If you’re happy with all the terms of your offer notice and would like to proceed with your purchase, you will need to confirm this with your landlord in writing. Your landlord, solicitor and mortgage lender (if you have one) will manage your purchase from here, and there will be various documents for you to check and sign at different stages.
Timescales from here can vary, and can depend on whether you’ve already got your mortgage and solicitor in place. If you’re not sure, or think things are taking longer than you expected, phone or email to find out what’s happening, whether it’s your landlord, your solicitor or your mortgage lender.
If you haven’t already organised your mortgage, you’ll need to now. If you’ve had trouble arranging your mortgage you may find the advice here helpful. You can also talk to a Right to Buy adviser who can provide information on taking those next steps. You should also get an independent survey from a qualified surveyor if you’ve not done so already. When you apply for a mortgage, the bank or building society will have a survey done, but this is only to value your home. It may not uncover any structural problems that may exist. To find a surveyor in your area visit www.ricsfirms.com
You will need to appoint a solicitor (or conveyancer) to deal with the legal aspects of your purchase. You should always ask how much it will cost before you appoint someone.
You may want to look at the Law Society’s website which has information on how to find a solicitor, what the solicitor will do on your behalf and the type of documents you will expect to see and sign throughout the buying process.
Once you have confirmed with your landlord that you are happy with your offer letter they will prepare the legal documents and send them to your solicitor.

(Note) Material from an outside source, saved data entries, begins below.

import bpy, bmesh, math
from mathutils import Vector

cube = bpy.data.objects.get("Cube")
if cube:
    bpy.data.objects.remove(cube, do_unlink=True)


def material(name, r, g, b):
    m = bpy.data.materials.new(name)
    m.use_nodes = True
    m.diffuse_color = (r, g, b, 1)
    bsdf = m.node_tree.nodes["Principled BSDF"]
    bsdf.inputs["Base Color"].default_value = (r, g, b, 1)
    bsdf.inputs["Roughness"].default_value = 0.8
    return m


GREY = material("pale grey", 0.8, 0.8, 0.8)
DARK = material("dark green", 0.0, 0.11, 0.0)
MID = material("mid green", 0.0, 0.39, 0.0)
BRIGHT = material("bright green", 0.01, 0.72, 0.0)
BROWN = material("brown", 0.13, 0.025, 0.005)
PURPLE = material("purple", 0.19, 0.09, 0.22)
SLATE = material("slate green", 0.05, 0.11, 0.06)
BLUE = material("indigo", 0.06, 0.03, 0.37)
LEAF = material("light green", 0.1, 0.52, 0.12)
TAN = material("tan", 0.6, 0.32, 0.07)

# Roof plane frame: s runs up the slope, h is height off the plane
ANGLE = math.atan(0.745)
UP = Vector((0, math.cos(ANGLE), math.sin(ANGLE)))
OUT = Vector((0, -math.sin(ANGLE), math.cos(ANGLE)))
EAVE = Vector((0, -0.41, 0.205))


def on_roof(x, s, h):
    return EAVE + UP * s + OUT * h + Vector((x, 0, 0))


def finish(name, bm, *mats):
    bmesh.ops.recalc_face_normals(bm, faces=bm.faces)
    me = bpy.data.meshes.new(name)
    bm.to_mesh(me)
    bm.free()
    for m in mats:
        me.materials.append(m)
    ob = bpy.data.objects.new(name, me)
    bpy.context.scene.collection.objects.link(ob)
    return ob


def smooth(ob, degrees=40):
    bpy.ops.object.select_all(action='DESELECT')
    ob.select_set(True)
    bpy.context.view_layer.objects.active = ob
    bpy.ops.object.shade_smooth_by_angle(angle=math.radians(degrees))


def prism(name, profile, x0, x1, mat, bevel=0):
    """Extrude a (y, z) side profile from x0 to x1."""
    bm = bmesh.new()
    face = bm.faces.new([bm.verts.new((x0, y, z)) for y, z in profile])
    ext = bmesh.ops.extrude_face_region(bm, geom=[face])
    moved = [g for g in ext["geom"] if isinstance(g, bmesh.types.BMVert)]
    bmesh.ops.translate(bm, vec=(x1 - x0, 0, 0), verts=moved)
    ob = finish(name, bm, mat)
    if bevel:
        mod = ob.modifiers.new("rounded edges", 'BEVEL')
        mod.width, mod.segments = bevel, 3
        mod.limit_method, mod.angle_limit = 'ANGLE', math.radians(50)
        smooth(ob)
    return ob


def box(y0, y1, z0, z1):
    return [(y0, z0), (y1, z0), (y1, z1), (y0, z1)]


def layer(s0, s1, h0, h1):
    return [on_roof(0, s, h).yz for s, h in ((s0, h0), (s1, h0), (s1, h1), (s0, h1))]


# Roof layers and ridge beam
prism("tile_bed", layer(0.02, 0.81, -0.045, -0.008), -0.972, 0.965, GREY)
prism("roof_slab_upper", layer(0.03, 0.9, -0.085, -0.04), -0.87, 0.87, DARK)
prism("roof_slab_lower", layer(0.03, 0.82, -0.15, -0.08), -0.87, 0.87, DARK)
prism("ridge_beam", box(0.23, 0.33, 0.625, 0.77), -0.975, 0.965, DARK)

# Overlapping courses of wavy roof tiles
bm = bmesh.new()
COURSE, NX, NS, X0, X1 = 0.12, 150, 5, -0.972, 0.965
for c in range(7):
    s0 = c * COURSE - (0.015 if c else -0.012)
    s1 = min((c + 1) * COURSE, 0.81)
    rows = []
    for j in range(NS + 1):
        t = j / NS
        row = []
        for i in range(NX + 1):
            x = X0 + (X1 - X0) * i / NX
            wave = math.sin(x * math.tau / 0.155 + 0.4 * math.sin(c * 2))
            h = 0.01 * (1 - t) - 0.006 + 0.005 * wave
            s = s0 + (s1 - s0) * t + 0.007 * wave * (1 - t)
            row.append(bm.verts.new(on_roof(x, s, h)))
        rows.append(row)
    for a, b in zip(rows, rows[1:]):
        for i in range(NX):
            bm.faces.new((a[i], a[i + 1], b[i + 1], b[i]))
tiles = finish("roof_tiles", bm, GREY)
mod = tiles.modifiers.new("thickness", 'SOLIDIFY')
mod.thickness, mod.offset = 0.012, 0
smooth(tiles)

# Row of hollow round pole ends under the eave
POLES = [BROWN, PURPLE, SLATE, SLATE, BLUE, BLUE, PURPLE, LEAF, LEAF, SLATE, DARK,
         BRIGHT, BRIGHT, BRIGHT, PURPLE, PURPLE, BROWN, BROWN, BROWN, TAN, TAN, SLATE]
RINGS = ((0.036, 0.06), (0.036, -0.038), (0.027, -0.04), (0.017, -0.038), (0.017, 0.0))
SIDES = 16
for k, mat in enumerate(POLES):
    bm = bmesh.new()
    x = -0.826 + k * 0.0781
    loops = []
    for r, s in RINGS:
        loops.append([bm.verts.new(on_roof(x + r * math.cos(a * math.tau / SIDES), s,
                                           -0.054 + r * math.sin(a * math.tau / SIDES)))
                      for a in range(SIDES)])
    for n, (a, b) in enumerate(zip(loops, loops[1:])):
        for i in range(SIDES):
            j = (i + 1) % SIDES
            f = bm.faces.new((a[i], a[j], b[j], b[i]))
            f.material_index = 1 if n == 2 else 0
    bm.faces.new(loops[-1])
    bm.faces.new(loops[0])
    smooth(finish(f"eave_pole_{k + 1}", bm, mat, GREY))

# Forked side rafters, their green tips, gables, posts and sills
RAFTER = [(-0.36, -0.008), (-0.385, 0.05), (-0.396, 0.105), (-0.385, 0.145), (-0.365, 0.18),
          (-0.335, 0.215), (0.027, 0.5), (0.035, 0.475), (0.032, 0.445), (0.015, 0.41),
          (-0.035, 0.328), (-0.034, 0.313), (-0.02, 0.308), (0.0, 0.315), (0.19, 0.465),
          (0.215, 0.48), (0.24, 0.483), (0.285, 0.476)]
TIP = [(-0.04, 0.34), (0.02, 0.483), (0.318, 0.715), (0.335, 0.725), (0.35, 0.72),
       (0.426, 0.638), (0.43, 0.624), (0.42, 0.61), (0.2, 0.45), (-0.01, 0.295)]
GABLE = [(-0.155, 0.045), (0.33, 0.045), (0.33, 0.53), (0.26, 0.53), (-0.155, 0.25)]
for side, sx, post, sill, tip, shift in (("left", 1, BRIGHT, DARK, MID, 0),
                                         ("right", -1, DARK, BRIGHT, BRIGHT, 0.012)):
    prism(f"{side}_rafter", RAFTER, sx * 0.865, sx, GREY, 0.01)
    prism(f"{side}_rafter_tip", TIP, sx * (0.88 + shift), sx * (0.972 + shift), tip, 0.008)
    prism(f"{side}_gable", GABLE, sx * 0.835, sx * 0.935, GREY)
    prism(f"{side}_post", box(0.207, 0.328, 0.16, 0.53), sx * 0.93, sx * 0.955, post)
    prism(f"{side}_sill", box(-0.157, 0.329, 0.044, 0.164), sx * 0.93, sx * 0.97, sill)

Your solicitor will check the reports (the contract, land registry etc). When all matters of the conveyance or lease are confirmed and agreed, and the mortgage offer is confirmed, the sale can proceed.
You’re not committed to buying at this stage – you can still change your mind, but be aware that once you’ve started this stage of the process you will start incurring costs – solicitor’s fees and mortgage valuation for example.
Once you’re happy with all the terms, the sale will be finalised (completed) on a date agreed between you and your landlord. If you are paying a deposit, the money needs to be with your solicitor before the date agreed for completing your purchase.
Your solicitor will then take the mortgage money from your mortgage lender and any additional money required to be paid on completion date. This will include costs, VAT, Land Registry fees and stamp duty land tax (if any). Your solicitor will make these payments on your behalf.
On the completion date the sale price and any outstanding rent must have been paid to the landlord. If your rent account is in arrears on the purchase day the sale will not complete. Upon completion, your landlord will end your rent account. You are now the legal owner of your property!